The duo’s sophomore album communicated a huge improvement and development from their debut. They had refined their DIY garage rock sound to create memorable garage blues jams, with frontman Dan Auerbach showcasing his soulful vocal qualities. Towards mid-tracklist, tracks do tend to blend together which questions variety but at this point the Keys were still honing in on their sound. Therefore it’s best to treat the record as an album of consecutive jams, rather than tracks with individual discernible personality. Its a blast to spin the vinyl from time to time if you’d like to treat yourself with forty-minutes of bluesy goodness.
Essential tracks: Thickfreakness // Have Love Will Travel // I Cry Alone
 Magic Potion (2006)
Their fourth LP, ‘Magic Potion’ is the best of the duo’s DIY garage blues era before they refreshed their style with follow-up ‘Attack & Release’. It features one of my favourite Keys tracks ever (You’re the One), with each track possessing discernible personality, something that was generally missing from ‘Thickfreakness’. There’s a good balance of all-out rockers and laid-back ballads, however as you may tell from my essential tracks, it’s the stripped-back ballads that prevail. In essence, a natural progression to the number four spot.
Essential tracks: You’re the One // Strange Desire // The Flame
 Attack & Release (2008)
Keys’ fifth LP could be considered the outlier in their discography. It was a swift departure from the sound they had been pushing since their debut LP, however there were elements of ‘Magic Potion’ that suggested a change like this. ‘Attack & Release’ saw Auerbach’s introduction of alternate instrumentation, namely the banjo in the fantastic ‘Psychotic Girl’, flute in ‘Same Old Thing’ and underlying piano-based melodies noticeable throughout. It was a welcome change for the Akron-boys, a shake-up that refreshed their identity and created some of their most memorable cuts to date.
Essential tracks: Psychotic Girl // Same Old Thing // Oceans & Streams
 Turn Blue (2014)

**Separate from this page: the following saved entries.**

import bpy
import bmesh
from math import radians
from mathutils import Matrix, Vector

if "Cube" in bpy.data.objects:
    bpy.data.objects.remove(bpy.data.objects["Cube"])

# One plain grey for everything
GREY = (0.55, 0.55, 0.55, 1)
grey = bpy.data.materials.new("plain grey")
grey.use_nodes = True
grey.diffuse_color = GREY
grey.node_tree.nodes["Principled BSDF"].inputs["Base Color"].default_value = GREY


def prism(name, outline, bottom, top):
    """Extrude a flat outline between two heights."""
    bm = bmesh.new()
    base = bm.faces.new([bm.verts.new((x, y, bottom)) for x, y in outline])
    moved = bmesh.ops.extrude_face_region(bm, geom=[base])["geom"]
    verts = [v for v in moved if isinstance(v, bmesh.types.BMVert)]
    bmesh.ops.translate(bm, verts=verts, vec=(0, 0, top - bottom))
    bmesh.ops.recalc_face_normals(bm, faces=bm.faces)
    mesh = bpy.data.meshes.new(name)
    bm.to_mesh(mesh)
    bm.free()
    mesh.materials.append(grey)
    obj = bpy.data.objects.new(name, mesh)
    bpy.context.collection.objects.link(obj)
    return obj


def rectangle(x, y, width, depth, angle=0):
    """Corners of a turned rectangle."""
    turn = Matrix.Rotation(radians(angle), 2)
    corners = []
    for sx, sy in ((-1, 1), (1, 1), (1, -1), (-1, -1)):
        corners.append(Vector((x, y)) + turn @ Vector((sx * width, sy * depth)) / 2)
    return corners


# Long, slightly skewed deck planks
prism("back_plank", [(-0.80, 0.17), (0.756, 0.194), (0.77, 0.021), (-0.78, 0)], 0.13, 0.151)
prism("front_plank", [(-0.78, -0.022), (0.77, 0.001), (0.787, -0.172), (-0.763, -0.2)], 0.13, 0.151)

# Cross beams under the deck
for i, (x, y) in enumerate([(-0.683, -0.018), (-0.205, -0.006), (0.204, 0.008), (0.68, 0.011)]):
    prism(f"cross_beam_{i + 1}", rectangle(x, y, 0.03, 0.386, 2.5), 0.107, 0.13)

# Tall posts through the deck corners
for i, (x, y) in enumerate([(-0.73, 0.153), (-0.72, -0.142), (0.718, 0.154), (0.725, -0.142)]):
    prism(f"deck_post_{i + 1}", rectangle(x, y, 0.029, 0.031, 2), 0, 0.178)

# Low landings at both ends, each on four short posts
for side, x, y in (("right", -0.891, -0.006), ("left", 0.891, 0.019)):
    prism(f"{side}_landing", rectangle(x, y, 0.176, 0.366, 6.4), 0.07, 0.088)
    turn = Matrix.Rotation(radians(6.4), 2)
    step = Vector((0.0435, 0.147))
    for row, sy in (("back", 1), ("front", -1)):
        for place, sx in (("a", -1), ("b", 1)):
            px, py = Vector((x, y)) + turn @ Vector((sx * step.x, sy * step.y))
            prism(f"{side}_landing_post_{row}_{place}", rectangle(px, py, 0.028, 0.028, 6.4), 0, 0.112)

Their latest (and I really hope isn’t their last) was the nail in the coffin for the boys’ days of raw, stripped back garage rock traits. The album also seemed like a stepping stone for Auerbach’s current side project The Arcs, with its psychedelia-infused aura. ‘Turn Blue’ possesses a unique aesthetic, full of dreamy and spaced out cuts, a far cry from their first four records. David Gilmour-inspired ‘Weight of Love’ is one of my favourite Keys cuts due to Auerbach’s brilliant lead guitar work and the ambient, spacey noises that line the mix. There are some missteps within the tracklist, however for me, it deserves third place.
Essential tracks: Weight of Love // Turn Blue // In Our Prime
 El Camino (2011)
The duo’s most commercially successful record, ‘El Camino’ was a direct attack on mainstream and radio rock. Winning a Grammy for Best Rock Album as well as spurning two hit singles ‘Lonely Boy’ & ‘Gold on the Ceiling’, the album is without a doubt one of their strongest. It works so well because there is no filler, the track-listing is cohesive throughout and there isn’t a “bad” track in sight. From start to finish, the record is brimming with quality & catchy vocal/guitar hooks. It feels like a heavily polished and refined version of the duo’s early records, tuned for the mainstream ear. It’s a belter.
Essential tracks: Dead and Gone // Gold on the Ceiling // Little Black Submarines
 Brothers (2010)
Following the sound departure in ‘Attack & Release’, the duo’s sixth LP was the essential set-up for the huge success of ‘El Camino’. The Keys took some time to refine and decide the direction to take after the experimental ‘Attack & Release’ and the result is this album. Essentially, it was the band’s breakthrough record and subsequently nominated for five Grammy awards. Some may say its bloated and could do with a few less tracks, for me, it’s the quintessential Black Keys record. There are so many high-quality and eternally memorable tracks, the Keys had finally fully realised the sound they had been developing for several records. ‘Too Afraid to Love You’ is probably my favorite ever Keys track, yet there are many on this album alone.
Essential tracks: Everlasting Light // Black Mud // Too Afraid to Love You